DATASET ENTRIES: Begin

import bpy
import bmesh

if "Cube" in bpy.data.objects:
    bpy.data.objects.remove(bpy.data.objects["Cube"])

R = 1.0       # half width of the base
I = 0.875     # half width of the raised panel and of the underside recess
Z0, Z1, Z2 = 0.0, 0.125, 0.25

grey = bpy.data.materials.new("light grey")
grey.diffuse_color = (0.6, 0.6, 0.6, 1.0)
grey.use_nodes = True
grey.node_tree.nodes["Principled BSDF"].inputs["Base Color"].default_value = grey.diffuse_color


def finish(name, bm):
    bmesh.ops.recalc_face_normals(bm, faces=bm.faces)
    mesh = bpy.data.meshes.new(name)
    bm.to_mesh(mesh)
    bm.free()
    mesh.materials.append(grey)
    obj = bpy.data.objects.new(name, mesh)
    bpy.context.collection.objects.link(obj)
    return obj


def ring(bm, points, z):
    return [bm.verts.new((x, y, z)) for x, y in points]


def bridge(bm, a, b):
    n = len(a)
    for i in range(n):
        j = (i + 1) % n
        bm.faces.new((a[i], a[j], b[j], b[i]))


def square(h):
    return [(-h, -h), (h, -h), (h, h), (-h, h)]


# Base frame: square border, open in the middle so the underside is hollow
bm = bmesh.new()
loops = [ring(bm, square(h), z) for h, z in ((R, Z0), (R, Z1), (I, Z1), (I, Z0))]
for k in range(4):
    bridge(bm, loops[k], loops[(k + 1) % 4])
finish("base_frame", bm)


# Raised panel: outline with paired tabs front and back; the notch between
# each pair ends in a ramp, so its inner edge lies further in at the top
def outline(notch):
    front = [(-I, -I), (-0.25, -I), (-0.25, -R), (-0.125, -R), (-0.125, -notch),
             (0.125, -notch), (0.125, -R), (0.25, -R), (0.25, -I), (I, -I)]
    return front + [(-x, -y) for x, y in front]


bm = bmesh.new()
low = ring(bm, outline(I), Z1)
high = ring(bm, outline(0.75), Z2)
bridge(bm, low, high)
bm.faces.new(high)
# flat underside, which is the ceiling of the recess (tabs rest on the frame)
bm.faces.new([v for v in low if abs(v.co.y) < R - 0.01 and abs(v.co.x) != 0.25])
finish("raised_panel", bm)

DATASET ENTRIES: End
DATASET ENTRIES: Begin

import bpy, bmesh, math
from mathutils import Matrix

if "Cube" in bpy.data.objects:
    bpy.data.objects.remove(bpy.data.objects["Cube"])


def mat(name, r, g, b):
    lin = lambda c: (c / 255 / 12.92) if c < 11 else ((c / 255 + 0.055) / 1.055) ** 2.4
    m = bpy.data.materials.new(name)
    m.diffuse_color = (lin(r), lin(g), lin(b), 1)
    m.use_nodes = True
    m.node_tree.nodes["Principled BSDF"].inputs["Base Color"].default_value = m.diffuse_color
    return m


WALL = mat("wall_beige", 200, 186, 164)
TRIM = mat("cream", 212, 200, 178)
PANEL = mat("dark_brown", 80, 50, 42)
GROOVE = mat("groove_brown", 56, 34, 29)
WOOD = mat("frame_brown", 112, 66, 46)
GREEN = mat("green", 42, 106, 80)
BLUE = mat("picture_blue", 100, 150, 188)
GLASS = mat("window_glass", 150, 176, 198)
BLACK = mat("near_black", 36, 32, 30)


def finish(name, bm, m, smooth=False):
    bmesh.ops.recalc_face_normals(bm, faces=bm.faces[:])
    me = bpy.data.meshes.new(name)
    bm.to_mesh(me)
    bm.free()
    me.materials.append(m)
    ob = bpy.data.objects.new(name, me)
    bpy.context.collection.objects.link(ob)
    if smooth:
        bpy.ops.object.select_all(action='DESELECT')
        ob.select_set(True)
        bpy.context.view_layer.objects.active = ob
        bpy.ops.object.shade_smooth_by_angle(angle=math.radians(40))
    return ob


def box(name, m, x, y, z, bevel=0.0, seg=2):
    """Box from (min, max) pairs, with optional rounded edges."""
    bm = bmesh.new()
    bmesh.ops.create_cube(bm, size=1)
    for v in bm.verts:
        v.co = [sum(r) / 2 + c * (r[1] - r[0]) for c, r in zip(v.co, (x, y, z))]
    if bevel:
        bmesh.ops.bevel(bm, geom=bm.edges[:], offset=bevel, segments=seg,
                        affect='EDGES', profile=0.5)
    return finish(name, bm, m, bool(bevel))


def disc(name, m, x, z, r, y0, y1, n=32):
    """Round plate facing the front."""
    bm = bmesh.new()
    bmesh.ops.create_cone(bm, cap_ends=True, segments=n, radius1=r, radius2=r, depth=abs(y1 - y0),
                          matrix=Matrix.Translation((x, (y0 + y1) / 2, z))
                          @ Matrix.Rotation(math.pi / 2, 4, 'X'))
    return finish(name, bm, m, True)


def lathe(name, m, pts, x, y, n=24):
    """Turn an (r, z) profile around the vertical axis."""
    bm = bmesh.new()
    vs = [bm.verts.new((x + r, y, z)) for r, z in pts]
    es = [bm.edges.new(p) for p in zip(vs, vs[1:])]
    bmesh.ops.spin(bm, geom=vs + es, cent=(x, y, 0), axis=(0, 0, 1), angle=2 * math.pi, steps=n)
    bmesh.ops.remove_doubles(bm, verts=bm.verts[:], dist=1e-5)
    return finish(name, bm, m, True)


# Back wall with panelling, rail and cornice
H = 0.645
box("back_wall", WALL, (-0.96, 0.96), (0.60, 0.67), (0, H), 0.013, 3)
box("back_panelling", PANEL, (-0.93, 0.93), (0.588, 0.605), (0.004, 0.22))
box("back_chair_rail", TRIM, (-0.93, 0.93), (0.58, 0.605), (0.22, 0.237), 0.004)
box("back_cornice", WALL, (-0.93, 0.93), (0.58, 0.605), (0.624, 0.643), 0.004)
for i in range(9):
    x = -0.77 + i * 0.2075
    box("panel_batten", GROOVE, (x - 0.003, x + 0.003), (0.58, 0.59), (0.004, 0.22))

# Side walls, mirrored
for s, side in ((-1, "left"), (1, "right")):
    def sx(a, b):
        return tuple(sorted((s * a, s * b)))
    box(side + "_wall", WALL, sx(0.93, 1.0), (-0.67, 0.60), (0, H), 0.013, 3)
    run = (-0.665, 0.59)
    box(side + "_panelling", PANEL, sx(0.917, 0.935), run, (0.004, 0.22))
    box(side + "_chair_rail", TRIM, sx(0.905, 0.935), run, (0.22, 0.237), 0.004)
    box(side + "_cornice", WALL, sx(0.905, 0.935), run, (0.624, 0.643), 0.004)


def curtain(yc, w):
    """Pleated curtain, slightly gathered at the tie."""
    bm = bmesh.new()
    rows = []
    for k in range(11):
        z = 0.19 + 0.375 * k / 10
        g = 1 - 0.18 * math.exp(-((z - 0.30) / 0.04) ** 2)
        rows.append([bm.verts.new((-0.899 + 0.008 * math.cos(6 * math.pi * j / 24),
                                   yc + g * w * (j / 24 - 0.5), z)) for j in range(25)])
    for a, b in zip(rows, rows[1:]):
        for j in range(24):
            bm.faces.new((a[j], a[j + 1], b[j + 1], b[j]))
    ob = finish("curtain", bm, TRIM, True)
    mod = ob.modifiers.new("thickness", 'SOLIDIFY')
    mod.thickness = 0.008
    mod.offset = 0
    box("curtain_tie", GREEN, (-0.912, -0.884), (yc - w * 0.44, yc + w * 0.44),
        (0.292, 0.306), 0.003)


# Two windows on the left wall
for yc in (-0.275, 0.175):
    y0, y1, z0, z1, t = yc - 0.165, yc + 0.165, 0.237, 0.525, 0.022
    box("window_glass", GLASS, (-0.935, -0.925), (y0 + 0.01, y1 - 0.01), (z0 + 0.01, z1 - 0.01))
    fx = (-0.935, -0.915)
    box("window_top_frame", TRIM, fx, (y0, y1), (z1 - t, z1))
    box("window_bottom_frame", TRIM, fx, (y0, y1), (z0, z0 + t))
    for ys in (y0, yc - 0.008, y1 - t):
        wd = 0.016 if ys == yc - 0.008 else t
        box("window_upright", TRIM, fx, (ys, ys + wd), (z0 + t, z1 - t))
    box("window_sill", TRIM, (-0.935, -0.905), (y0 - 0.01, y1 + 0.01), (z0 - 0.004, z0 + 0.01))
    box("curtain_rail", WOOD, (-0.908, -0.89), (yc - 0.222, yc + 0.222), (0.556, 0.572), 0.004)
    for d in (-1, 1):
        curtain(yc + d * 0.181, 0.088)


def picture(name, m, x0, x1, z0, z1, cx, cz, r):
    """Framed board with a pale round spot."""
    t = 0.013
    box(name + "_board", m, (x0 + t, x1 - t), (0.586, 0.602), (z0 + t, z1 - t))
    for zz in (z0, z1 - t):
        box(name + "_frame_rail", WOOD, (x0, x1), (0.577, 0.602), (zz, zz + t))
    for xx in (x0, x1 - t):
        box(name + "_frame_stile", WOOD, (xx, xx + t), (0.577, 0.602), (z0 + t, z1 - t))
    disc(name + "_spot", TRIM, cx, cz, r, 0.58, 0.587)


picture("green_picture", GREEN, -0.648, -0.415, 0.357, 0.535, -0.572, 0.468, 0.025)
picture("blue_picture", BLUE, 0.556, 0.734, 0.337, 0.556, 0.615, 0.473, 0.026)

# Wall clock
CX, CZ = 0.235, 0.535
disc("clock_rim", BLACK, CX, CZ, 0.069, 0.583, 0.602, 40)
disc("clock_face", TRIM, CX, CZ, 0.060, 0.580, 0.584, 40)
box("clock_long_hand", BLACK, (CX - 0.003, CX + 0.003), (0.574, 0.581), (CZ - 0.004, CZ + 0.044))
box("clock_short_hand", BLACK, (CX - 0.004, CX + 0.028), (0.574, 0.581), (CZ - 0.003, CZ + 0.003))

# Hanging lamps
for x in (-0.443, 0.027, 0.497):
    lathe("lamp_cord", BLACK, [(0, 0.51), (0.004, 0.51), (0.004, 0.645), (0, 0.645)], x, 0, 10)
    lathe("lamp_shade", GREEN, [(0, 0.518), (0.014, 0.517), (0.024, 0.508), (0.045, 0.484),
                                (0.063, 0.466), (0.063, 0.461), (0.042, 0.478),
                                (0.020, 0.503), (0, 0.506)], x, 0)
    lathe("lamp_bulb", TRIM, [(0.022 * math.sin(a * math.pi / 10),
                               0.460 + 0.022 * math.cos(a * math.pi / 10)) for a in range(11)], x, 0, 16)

DATASET ENTRIES: End

REQUIREMENT: Whenever the string "objects" shows up in a line above, copy that line.

ANSWER BOX:
if "Cube" in bpy.data.objects:
    bpy.data.objects.remove(bpy.data.objects["Cube"])
    obj = bpy.data.objects.new(name, mesh)
    bpy.context.collection.objects.link(obj)
if "Cube" in bpy.data.objects:
    bpy.data.objects.remove(bpy.data.objects["Cube"])
    ob = bpy.data.objects.new(name, me)
    bpy.context.collection.objects.link(ob)
        bpy.context.view_layer.objects.active = ob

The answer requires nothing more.